## WORK TO BE COMPLETED
Your copy should repeat the data that follows exactly and contain no image.

((

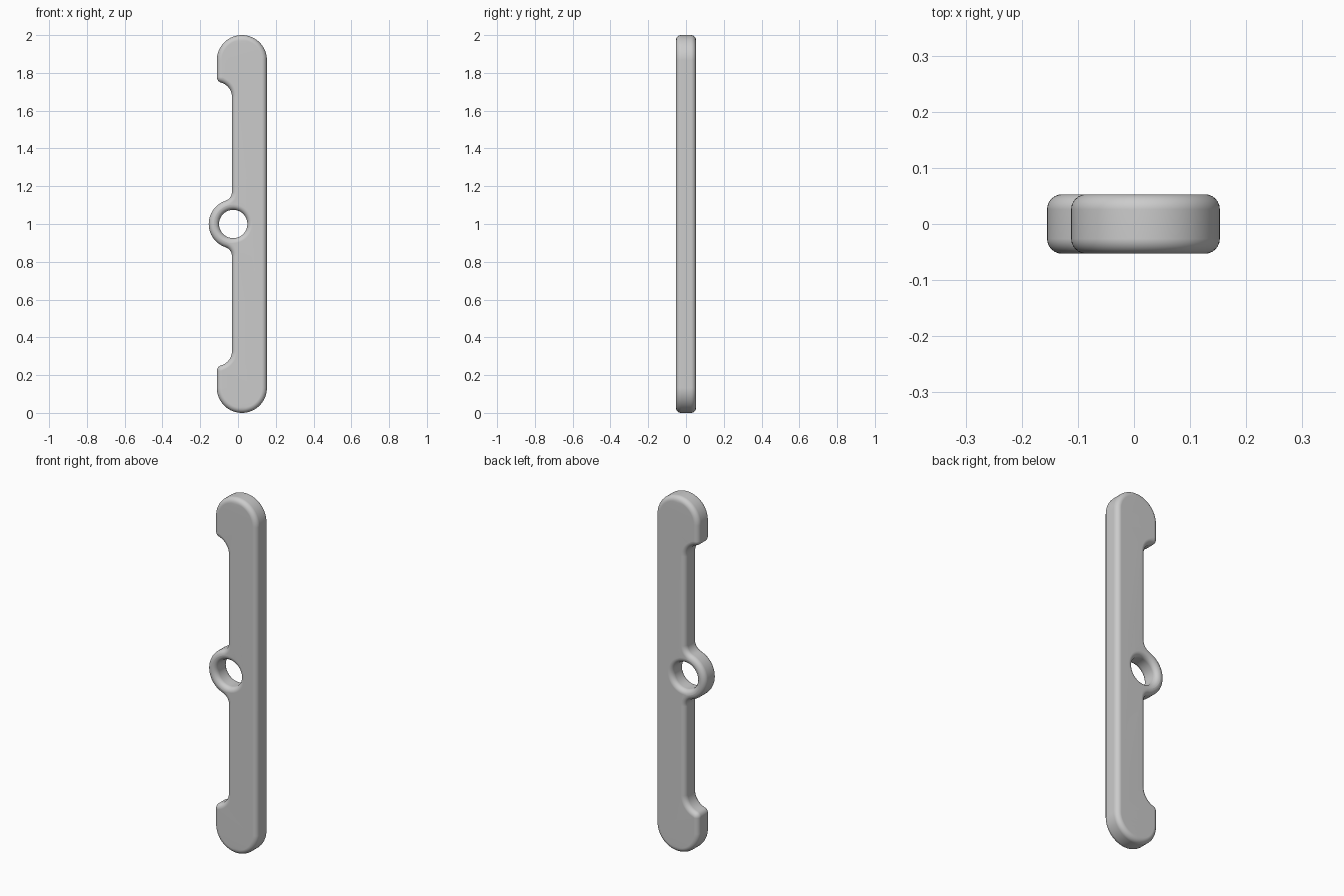
import bpy
import bmesh
from math import sin, cos, radians, atan2, degrees, hypot, sqrt

cube = bpy.data.objects.get("Cube")
if cube:
    bpy.data.objects.remove(cube, do_unlink=True)

HALF_DEPTH = 0.053
ROUND = 0.0268
MID = 1.0                     # mirror height
RIGHT, LEFT, NECK = 0.153, -0.112, -0.032


def arc(cx, cz, r, a0, a1, steps):
    """Points on an arc, angles in degrees."""
    return [(cx + r * cos(radians(a0 + (a1 - a0) * i / steps)),
             cz + r * sin(radians(a0 + (a1 - a0) * i / steps)))
            for i in range(steps + 1)]


def upper_outline():
    # Rounded end
    end_r = (RIGHT - LEFT) / 2
    pts = arc(RIGHT - end_r, 2 - end_r, end_r, 0, 180, 36)
    # Lip of the hook, flowing into the fillet of the neck
    lip_r, neck_r, neck_z = 0.03, 0.08, 1.672
    dx = (LEFT + lip_r) - (NECK - neck_r)
    dz = sqrt((lip_r + neck_r) ** 2 - dx ** 2)
    turn = degrees(atan2(dz, dx))
    pts += arc(LEFT + lip_r, neck_z + dz, lip_r, 180, 180 + turn, 8)
    pts += arc(NECK - neck_r, neck_z, neck_r, turn, 0, 12)[1:]
    # Fillet from the neck into the eyelet
    fil_r = 0.05
    dx = NECK - fil_r - EYE_X
    dz = sqrt((EYE_R + fil_r) ** 2 - dx ** 2)
    pts += arc(NECK - fil_r, MID + dz, fil_r, 0, degrees(atan2(-dz, -dx)), 10)
    # Outer quarter of the eyelet
    pts += arc(EYE_X, MID, EYE_R, degrees(atan2(dz, dx)), 180, 12)[1:]
    return pts


EYE_X, EYE_R, HOLE_R = -0.0255, 0.1295, 0.075
top = upper_outline()
outline = top + [(x, 2 * MID - z) for x, z in reversed(top[:-1])]
hole = arc(EYE_X, MID, HOLE_R, 0, 360, 48)[:-1]

# Filled profile with a rounded rim
curve = bpy.data.curves.new("handle_profile", 'CURVE')
curve.dimensions = '2D'
curve.fill_mode = 'BOTH'
curve.extrude = HALF_DEPTH - ROUND
curve.bevel_depth = ROUND
curve.bevel_resolution = 5
curve.offset = -ROUND
for loop in (outline, hole):
    spline = curve.splines.new('POLY')
    spline.points.add(len(loop) - 1)
    spline.use_cyclic_u = True
    for p, (x, z) in zip(spline.points, loop):
        p.co = (x, z, 0, 1)

handle = bpy.data.objects.new("pull_handle", curve)
bpy.context.collection.objects.link(handle)
handle.rotation_euler.x = radians(90)
bpy.ops.object.select_all(action='DESELECT')
handle.select_set(True)
bpy.context.view_layer.objects.active = handle
bpy.ops.object.convert(target='MESH')
handle = bpy.context.object
bpy.ops.object.transform_apply(location=False, rotation=True, scale=False)

# Weld caps to the rim
bm = bmesh.new()
bm.from_mesh(handle.data)
bmesh.ops.remove_doubles(bm, verts=bm.verts, dist=0.0001)
bmesh.ops.recalc_face_normals(bm, faces=bm.faces)
bm.to_mesh(handle.data)
bm.free()

# Smooth rim, flat caps
bpy.ops.object.shade_smooth_by_angle(angle=radians(40))
weighted = handle.modifiers.new("flat_caps", 'WEIGHTED_NORMAL')
weighted.keep_sharp = True

grey = bpy.data.materials.new("light_grey")
grey.use_nodes = True
colour = (0.6, 0.6, 0.6, 1)
grey.diffuse_color = colour
grey.node_tree.nodes["Principled BSDF"].inputs["Base Color"].default_value = colour
handle.data.materials.clear()
handle.data.materials.append(grey)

))

## SOLUTION TO THE EXERCISE
import bpy
import bmesh
from math import sin, cos, radians, atan2, degrees, hypot, sqrt

cube = bpy.data.objects.get("Cube")
if cube:
    bpy.data.objects.remove(cube, do_unlink=True)

HALF_DEPTH = 0.053
ROUND = 0.0268
MID = 1.0                     # mirror height
RIGHT, LEFT, NECK = 0.153, -0.112, -0.032


def arc(cx, cz, r, a0, a1, steps):
    """Points on an arc, angles in degrees."""
    return [(cx + r * cos(radians(a0 + (a1 - a0) * i / steps)),
             cz + r * sin(radians(a0 + (a1 - a0) * i / steps)))
            for i in range(steps + 1)]


def upper_outline():
    # Rounded end
    end_r = (RIGHT - LEFT) / 2
    pts = arc(RIGHT - end_r, 2 - end_r, end_r, 0, 180, 36)
    # Lip of the hook, flowing into the fillet of the neck
    lip_r, neck_r, neck_z = 0.03, 0.08, 1.672
    dx = (LEFT + lip_r) - (NECK - neck_r)
    dz = sqrt((lip_r + neck_r) ** 2 - dx ** 2)
    turn = degrees(atan2(dz, dx))
    pts += arc(LEFT + lip_r, neck_z + dz, lip_r, 180, 180 + turn, 8)
    pts += arc(NECK - neck_r, neck_z, neck_r, turn, 0, 12)[1:]
    # Fillet from the neck into the eyelet
    fil_r = 0.05
    dx = NECK - fil_r - EYE_X
    dz = sqrt((EYE_R + fil_r) ** 2 - dx ** 2)
    pts += arc(NECK - fil_r, MID + dz, fil_r, 0, degrees(atan2(-dz, -dx)), 10)
    # Outer quarter of the eyelet
    pts += arc(EYE_X, MID, EYE_R, degrees(atan2(dz, dx)), 180, 12)[1:]
    return pts


EYE_X, EYE_R, HOLE_R = -0.0255, 0.1295, 0.075
top = upper_outline()
outline = top + [(x, 2 * MID - z) for x, z in reversed(top[:-1])]
hole = arc(EYE_X, MID, HOLE_R, 0, 360, 48)[:-1]

# Filled profile with a rounded rim
curve = bpy.data.curves.new("handle_profile", 'CURVE')
curve.dimensions = '2D'
curve.fill_mode = 'BOTH'
curve.extrude = HALF_DEPTH - ROUND
curve.bevel_depth = ROUND
curve.bevel_resolution = 5
curve.offset = -ROUND
for loop in (outline, hole):
    spline = curve.splines.new('POLY')
    spline.points.add(len(loop) - 1)
    spline.use_cyclic_u = True
    for p, (x, z) in zip(spline.points, loop):
        p.co = (x, z, 0, 1)

handle = bpy.data.objects.new("pull_handle", curve)
bpy.context.collection.objects.link(handle)
handle.rotation_euler.x = radians(90)
bpy.ops.object.select_all(action='DESELECT')
handle.select_set(True)
bpy.context.view_layer.objects.active = handle
bpy.ops.object.convert(target='MESH')
handle = bpy.context.object
bpy.ops.object.transform_apply(location=False, rotation=True, scale=False)

# Weld caps to the rim
bm = bmesh.new()
bm.from_mesh(handle.data)
bmesh.ops.remove_doubles(bm, verts=bm.verts, dist=0.0001)
bmesh.ops.recalc_face_normals(bm, faces=bm.faces)
bm.to_mesh(handle.data)
bm.free()

# Smooth rim, flat caps
bpy.ops.object.shade_smooth_by_angle(angle=radians(40))
weighted = handle.modifiers.new("flat_caps", 'WEIGHTED_NORMAL')
weighted.keep_sharp = True

grey = bpy.data.materials.new("light_grey")
grey.use_nodes = True
colour = (0.6, 0.6, 0.6, 1)
grey.diffuse_color = colour
grey.node_tree.nodes["Principled BSDF"].inputs["Base Color"].default_value = colour
handle.data.materials.clear()
handle.data.materials.append(grey)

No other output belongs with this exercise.